Social Sciences in China

Vol. 38, No. 3, 2017

 

An Analysis of Japan’s Interpretation of History over the Seven Postwar Decades

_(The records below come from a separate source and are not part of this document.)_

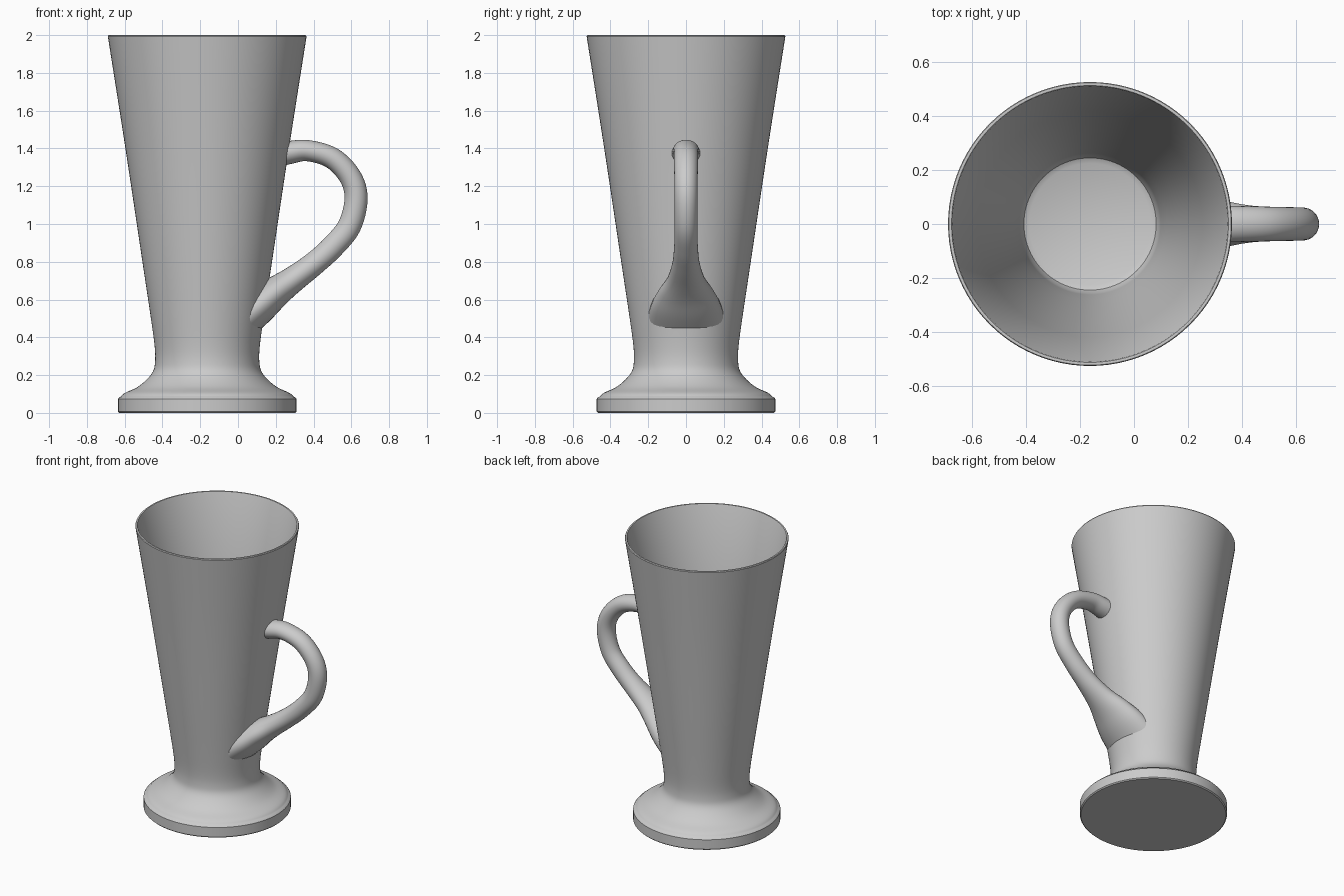
import bpy, bmesh, math
from mathutils import Vector

if "Cube" in bpy.data.objects:
    bpy.data.objects.remove(bpy.data.objects["Cube"])

AXIS_X = -0.163   # the cup axis sits left of centre because of the handle


def catmull(points, steps):
    """Smooth curve through points of any dimension."""
    pts = [Vector(p) for p in points]
    pts = [2 * pts[0] - pts[1]] + pts + [2 * pts[-1] - pts[-2]]
    out = []
    for a, b, c, d in zip(pts, pts[1:], pts[2:], pts[3:]):
        for i in range(steps):
            t = i / steps
            out.append(0.5 * (2 * b + (c - a) * t + (2 * a - 5 * b + 4 * c - d) * t * t
                              + (3 * b - a - 3 * c + d) * t ** 3))
    return out + [pts[-2]]


def make_object(name, bm):
    bmesh.ops.recalc_face_normals(bm, faces=bm.faces)
    mesh = bpy.data.meshes.new(name)
    bm.to_mesh(mesh)
    bm.free()
    obj = bpy.data.objects.new(name, mesh)
    bpy.context.collection.objects.link(obj)
    return obj


def lathe(name, profile, segments=96):
    """Closed solid of revolution; the profile starts and ends on the axis."""
    bm = bmesh.new()
    verts = [bm.verts.new((AXIS_X + r, 0, z)) for r, z in profile]
    edges = [bm.edges.new(pair) for pair in zip(verts, verts[1:])]
    bmesh.ops.spin(bm, geom=verts + edges, cent=(AXIS_X, 0, 0), axis=(0, 0, 1),
                   angle=math.tau, steps=segments)
    bmesh.ops.remove_doubles(bm, verts=bm.verts, dist=1e-4)
    return make_object(name, bm)


def smooth(obj, angle):
    bpy.ops.object.select_all(action='DESELECT')
    obj.select_set(True)
    bpy.context.view_layer.objects.active = obj
    bpy.ops.object.shade_smooth_by_angle(angle=math.radians(angle))


# Cup: foot disc, flared neck, tapered wall, rounded rim and hollow inside
foot = [(0, 0), (0.466, 0), (0.473, 0.007), (0.473, 0.074), (0.466, 0.082)]
outer = catmull([(0.458, 0.086), (0.435, 0.106), (0.372, 0.135), (0.322, 0.175),
                 (0.287, 0.22), (0.276, 0.27), (0.278, 0.35), (0.298, 0.5),
                 (0.343, 0.8), (0.433, 1.4), (0.526, 1.993)], 4)
rim = [(0.523, 1.999), (0.518, 2.0), (0.513, 1.999)]
inner = [(0.51, 1.993), (0.417, 1.4), (0.327, 0.8), (0.282, 0.5), (0.262, 0.35),
         (0.256, 0.29), (0.245, 0.265), (0.225, 0.255), (0, 0.255)]
cup = lathe("cup", foot + [tuple(p) for p in outer] + rim + inner)
smooth(cup, 35)

# Handle: elliptical sections (x, z, half width in y, half thickness) along a loop
path = catmull([(0.16, 1.355, 0.082, 0.068), (0.27, 1.378, 0.074, 0.061),
                (0.37, 1.388, 0.067, 0.056), (0.50, 1.348, 0.064, 0.057),
                (0.594, 1.25, 0.062, 0.059), (0.625, 1.135, 0.061, 0.061),
                (0.59, 0.99, 0.060, 0.062), (0.50, 0.878, 0.063, 0.062),
                (0.40, 0.788, 0.073, 0.063), (0.29, 0.705, 0.100, 0.070),
                (0.20, 0.64, 0.145, 0.083), (0.11, 0.567, 0.185, 0.098),
                (0.0, 0.48, 0.21, 0.11)], 6)
SIDES = 32
bm = bmesh.new()
rings = []
for i, (x, z, a, b) in enumerate(path):
    p, q = path[max(i - 1, 0)], path[min(i + 1, len(path) - 1)]
    tangent = Vector((q[0] - p[0], q[1] - p[1])).normalized()
    ring = []
    for k in range(SIDES):
        t = math.tau * k / SIDES
        n = b * math.sin(t)
        ring.append(bm.verts.new((x - tangent.y * n, a * math.cos(t), z + tangent.x * n)))
    rings.append(ring)
for r0, r1 in zip(rings, rings[1:]):
    for k in range(SIDES):
        j = (k + 1) % SIDES
        bm.faces.new((r0[k], r0[j], r1[j], r1[k]))
bm.faces.new(rings[0])
bm.faces.new(rings[-1])
handle = make_object("handle", bm)

# Trim the handle ends inside the cup wall so nothing shows in the hollow
cutter = lathe("handle_cutter", [(0, 0.2), (0.268, 0.2), (0.268, 0.35), (0.289, 0.5),
                                 (0.334, 0.8), (0.424, 1.4), (0.515, 1.99), (0, 1.99)])
cutter.hide_render = True
mod = handle.modifiers.new("trim", 'BOOLEAN')
mod.operation = 'DIFFERENCE'
mod.solver = 'EXACT'
mod.object = cutter
bpy.context.view_layer.objects.active = handle
bpy.ops.object.modifier_apply(modifier=mod.name)
bpy.data.objects.remove(cutter)
smooth(handle, 40)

(Abstract)

 

Han Dongyu

 

During the seven decades since the war ended, Japan has undergone “changes of direction” involving group expressions of regret, accompanied by the intellectual “soul- searching” of quite a few academics. Ultimately, however, the country has been unable to complete the “transformation” of its political values. Its consciousness of superiority, dating back to the Meiji era, and its dream of being restored to the status of a “normal country” have distorted Japan’s idea of the war and its interpretation of history. As a result, at the critical postwar moment when Japan most needed to develop a truthful view of its history, its national will expressed itself in the rejection of this possibility. Japan has manufactured Sino-Japanese friction and manipulated the United States, on the pretext of a supposed “China threat” into relaxing the constraints upon Japan, and has attempted to abandon the thought and deeds of the postwar international order. Not only has this repeatedly subverted the standards by which the international “left” and “right” assess Japan; it has also once again placed the Asia-Pacific region in a precarious position.

 

Keywords: postwar Japan, interpretation of history, Meiji era, normal country, “left” and“right”